The Minneapolis city council approved a measure on Friday requiring large companies to pay workers least at $15 an hour by 2022, a 58 percent increase, joining a trend by liberal-leaning cities across the country to boost living standards for low wage earners.
The measure, approved by a vote of 11 to 1, will extend the required $15 minimum to smaller businesses in Minnesota's largest city by 2024. Businesses of all sizes, including fast-food chains, must begin paying at least $10 an hour by Jan. 1.
Supporters of the $15 minimum wage in Minneapolis and other cities believe it provides a floor of support for those on the lowest rung of the economic ladder, including many single mothers and children. But critics say required pay increases lead to layoffs and force some employers out of business.
"The bottom line here is that we have huge disparities in our country and this is one of the ways we can address that," City Councilwoman Linea Palmisano said at the council meeting.
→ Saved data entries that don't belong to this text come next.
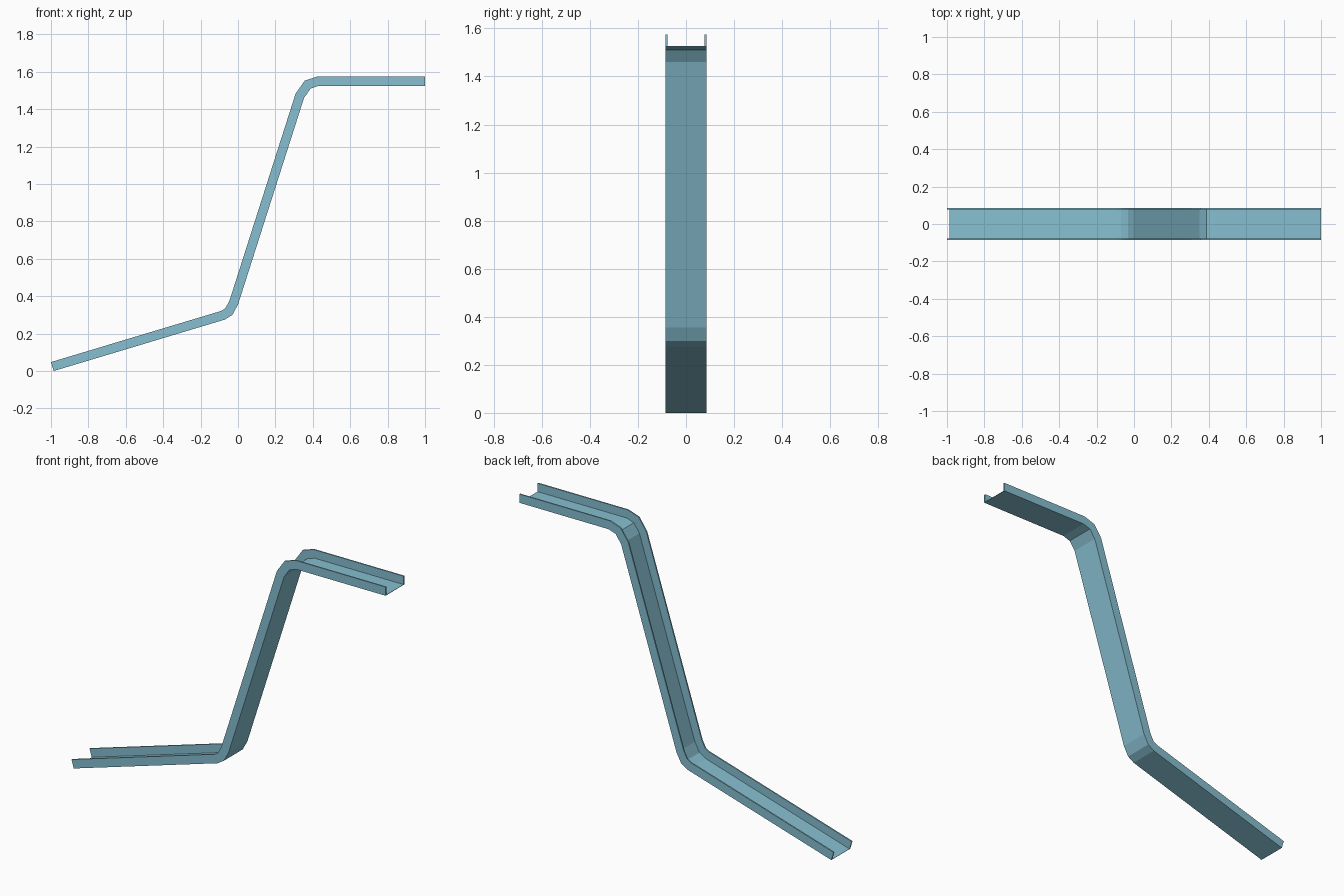
import bpy, bmesh
from mathutils import Vector

if "Cube" in bpy.data.objects:
    bpy.data.objects.remove(bpy.data.objects["Cube"])

# Underside path of the channel in (x, z): low run, bend, steep run, bend, level run
path = [Vector(p) for p in [(-0.9856, 0.0), (-0.07, 0.275), (-0.03, 0.30), (0.0, 0.355),
                            (0.353, 1.46), (0.388, 1.51), (0.433, 1.525), (1.0, 1.525)]]
# U cross-section as (y, height above the underside)
W, T, H, F = 0.086, 0.008, 0.05, 0.002
section = [(-W, 0), (W, 0), (W, H), (W - T, H), (W - T, F), (-W + T, F), (-W + T, H), (-W, H)]


def mitre(i):
    """Offset direction at a path point, scaled to keep the wall height constant."""
    dirs = [(path[j + 1] - path[j]).normalized() for j in (i - 1, i) if 0 <= j < len(path) - 1]
    normals = [Vector((-d.y, d.x)) for d in dirs]
    m = sum(normals, Vector((0, 0))).normalized()
    return m / m.dot(normals[0])


# Sweep the section along the path
bm = bmesh.new()
rings = []
for i, p in enumerate(path):
    m = mitre(i)
    rings.append([bm.verts.new((p.x + m.x * h, y, p.y + m.y * h)) for y, h in section])
n = len(section)
for a, b in zip(rings, rings[1:]):
    for k in range(n):
        bm.faces.new((a[k], a[(k + 1) % n], b[(k + 1) % n], b[k]))

# End caps, one quad each for floor and two flanges
for r in (rings[0], rings[-1]):
    bm.faces.new(r)
bmesh.ops.recalc_face_normals(bm, faces=bm.faces)

mesh = bpy.data.meshes.new("bent_channel")
bm.to_mesh(mesh)
bm.free()
channel = bpy.data.objects.new("bent_channel", mesh)
bpy.context.collection.objects.link(channel)

# Blue finish
mat = bpy.data.materials.new("blue_metal")
mat.diffuse_color = (0.24, 0.52, 0.63, 1)
mat.use_nodes = True
mat.node_tree.nodes["Principled BSDF"].inputs["Base Color"].default_value = mat.diffuse_color
mesh.materials.append(mat)
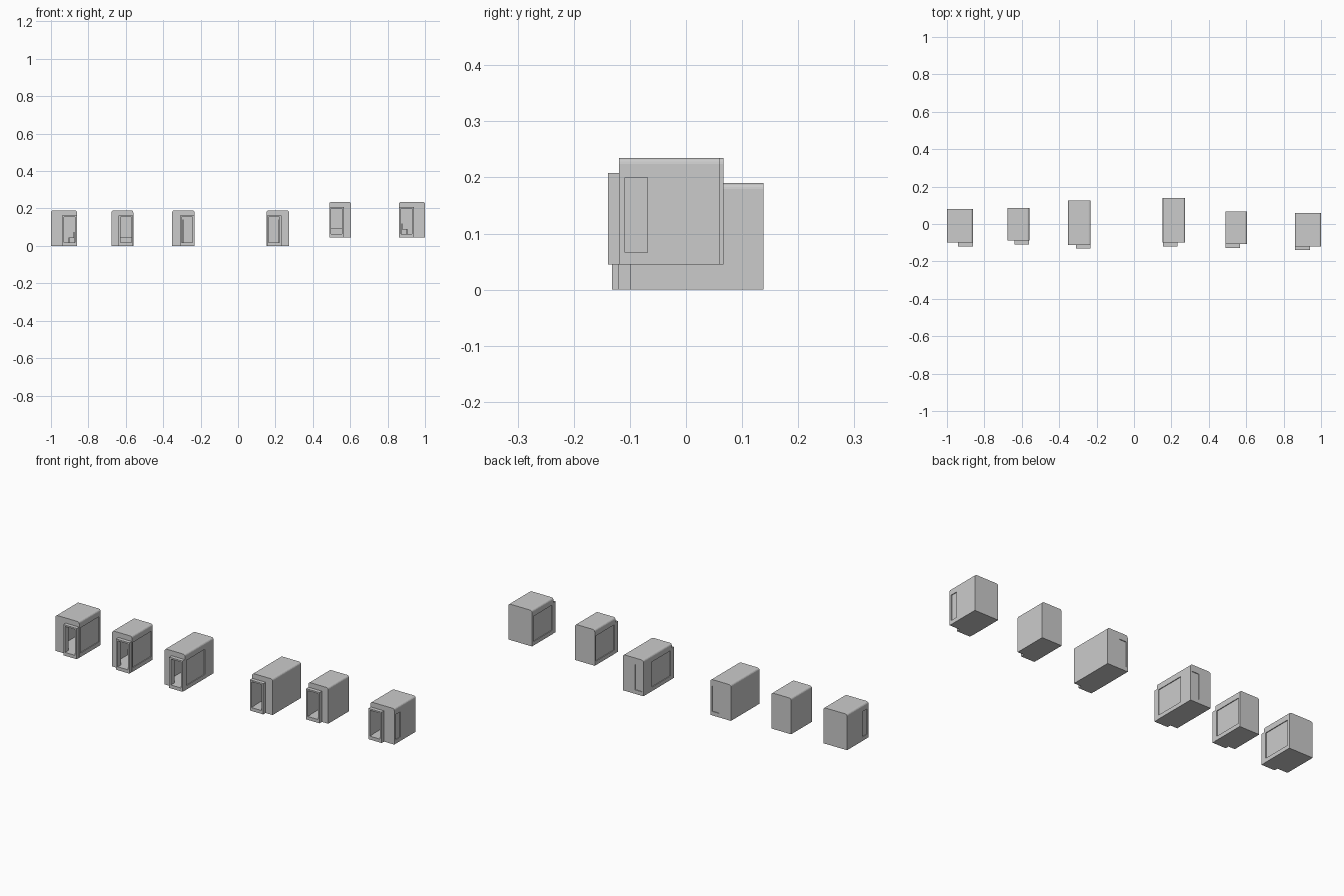
import bpy, bmesh, math

if "Cube" in bpy.data.objects:
    bpy.data.objects.remove(bpy.data.objects["Cube"])

WALL, FLOOR, HEIGHT, BEVEL = 0.008, 0.018, 0.190, 0.011


def mesh_object(name, bm):
    bmesh.ops.recalc_face_normals(bm, faces=bm.faces)
    me = bpy.data.meshes.new(name)
    bm.to_mesh(me)
    bm.free()
    ob = bpy.data.objects.new(name, me)
    bpy.context.collection.objects.link(ob)
    return ob


def box(name, xs, ys, zs):
    bm = bmesh.new()
    bmesh.ops.create_cube(bm, size=1)
    for v in bm.verts:
        for i, r in enumerate((xs, ys, zs)):
            v.co[i] = (r[0] + r[1]) / 2 + v.co[i] * abs(r[1] - r[0])
    return mesh_object(name, bm)


def rounded_shell(name, x0, x1, y0, y1, z0):
    # Front profile with rounded top corners, extruded to the back
    z1 = z0 + HEIGHT
    pts = [(x0, z0), (x1, z0)]
    for cx, start in ((x1 - BEVEL, 0), (x0 + BEVEL, 90)):
        for i in range(5):
            a = math.radians(start + i * 22.5)
            pts.append((cx + BEVEL * math.cos(a), z1 - BEVEL + BEVEL * math.sin(a)))
    bm = bmesh.new()
    f = bm.faces.new([bm.verts.new((x, y0, z)) for x, z in pts])
    ext = bmesh.ops.extrude_face_region(bm, geom=[f])
    for v in ext["geom"]:
        if isinstance(v, bmesh.types.BMVert):
            v.co.y = y1
    return mesh_object(name, bm)


def cut(ob, cutters):
    bpy.context.view_layer.objects.active = ob
    for c in cutters:
        c.hide_render = True
        m = ob.modifiers.new("cut", "BOOLEAN")
        m.operation, m.solver, m.object = "DIFFERENCE", "EXACT", c
        bpy.ops.object.modifier_apply(modifier=m.name)


def pod(n, edge, s, w, y0, y1, z, panels, kind):
    # u runs inward from the porch-side wall, so s = -1 gives the mirrored pod
    X = lambda a, b: sorted((edge - s * a, edge - s * b))
    Z = lambda a, b: (z + a, z + b)
    name = f"pod_{n}_"
    shell = rounded_shell(name + "shell", *X(0, w), y0, y1, z)
    porch = box(name + "porch", X(0.001, 0.079), (y0 - 0.02, y0 + 0.001), Z(0, 0.163))

    # Hollow room and doorway
    room = box("cutter", X(WALL, w - WALL), (y0 + WALL, y1 - WALL), Z(FLOOR, HEIGHT - 0.012))
    door = box("cutter", X(0.010, 0.069), (y0 - 0.05, y0 + 0.02), Z(FLOOR, 0.155))
    # Recessed wall panels
    zr, d = Z(0.021, 0.155), 0.004
    cutters = [room, door]
    if "side" in panels:
        cutters.append(box("cutter", X(-0.02, d), (y0 + 0.01, y0 + 0.165), zr))
    if "far" in panels:
        cutters.append(box("cutter", X(w - d, w + 0.02), (y0 + 0.01, y0 + 0.05), zr))
    if "back" in panels:
        cutters.append(box("cutter", X(0.008, 0.05), (y1 - d, y1 + 0.02), zr))
    cut(shell, cutters)
    cut(porch, [door])
    for c in cutters:
        bpy.data.objects.remove(c)

    ym, f = (y0 + y1) / 2, FLOOR
    if kind == "bench":
        box(name + "bench", X(WALL, w - WALL), (y1 - 0.055, y1 - WALL), Z(f, 0.047))
    elif kind == "chair":
        # Small chair with four legs and a backrest
        box(name + "seat", X(0.014, 0.044), (ym, ym + 0.03), Z(0.042, 0.046))
        box(name + "backrest", X(0.014, 0.018), (ym, ym + 0.03), Z(0.046, 0.074))
        for a in (0.014, 0.041):
            for b in (0, 0.027):
                box(name + "chair_leg", X(a, a + 0.003), (ym + b, ym + b + 0.003), Z(f, 0.042))
    else:
        # Narrow upright partition inside the room
        box(name + "partition", X(0.060, 0.064), (y1 - 0.07, y1 - WALL), Z(f, 0.14))


# number, porch-side x, mirror, width, front, back, base, panels, furniture
pod(1, -0.861, 1, 0.139, -0.100, 0.079, 0, ("side", "far"), "chair")
pod(2, -0.560, 1, 0.116, -0.089, 0.085, 0, ("side",), "bench")
pod(3, -0.232, 1, 0.120, -0.112, 0.126, 0, ("side", "back"), "partition")
pod(4, 0.153, -1, 0.120, -0.100, 0.138, 0, ("side", "back"), "partition")
pod(5, 0.488, -1, 0.116, -0.107, 0.067, 0.045, ("side",), "bench")
pod(6, 0.861, -1, 0.139, -0.119, 0.060, 0.045, ("side", "far"), "chair")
In Minneapolis, a city with about 415,000 residents, the measure will provide a lifeline to the more than 70,000 workers who stand to benefit from the increase, supporters say. But it is likely to be monitored closely for any negative impact on the labor market.
Minnesota's current minimum wage - $9.50 for large businesses and $7.75 for small companies - is already the highest in the Midwest.
"There's going to be intense scrutiny of what happens with this minimum wage and I think that's right," City Councilwoman Elizabeth Glidden, one of the authors of the proposal, said on Friday after the measure was approved.
City Councilman Blong Yang, who cast the lone dissenting vote, said he was concerned the ordinance would overburden small businesses, including many owned by minority groups, and would raise prices in the city.
"We cannot make Minneapolis an island," Yang said at the meeting.
Los Angeles, the nation's second-largest city, as well as San Francisco, Seattle and some other urban areas have approved measures to increase base pay to $15 an hour.
California, under a law approved last year, is the only state that has set a $15 target for all workers, which it plans to reach in 2022.
Maryland and Oregon and the cities of Washington, Los Angeles and San Francisco have previously approved minimum wage hikes taking effect on Saturday, according to the Economic Policy Institute.
(Reporting by Alex Dobuzinskis in Los Angeles, Editing by Frank McGurty and Richard Chang)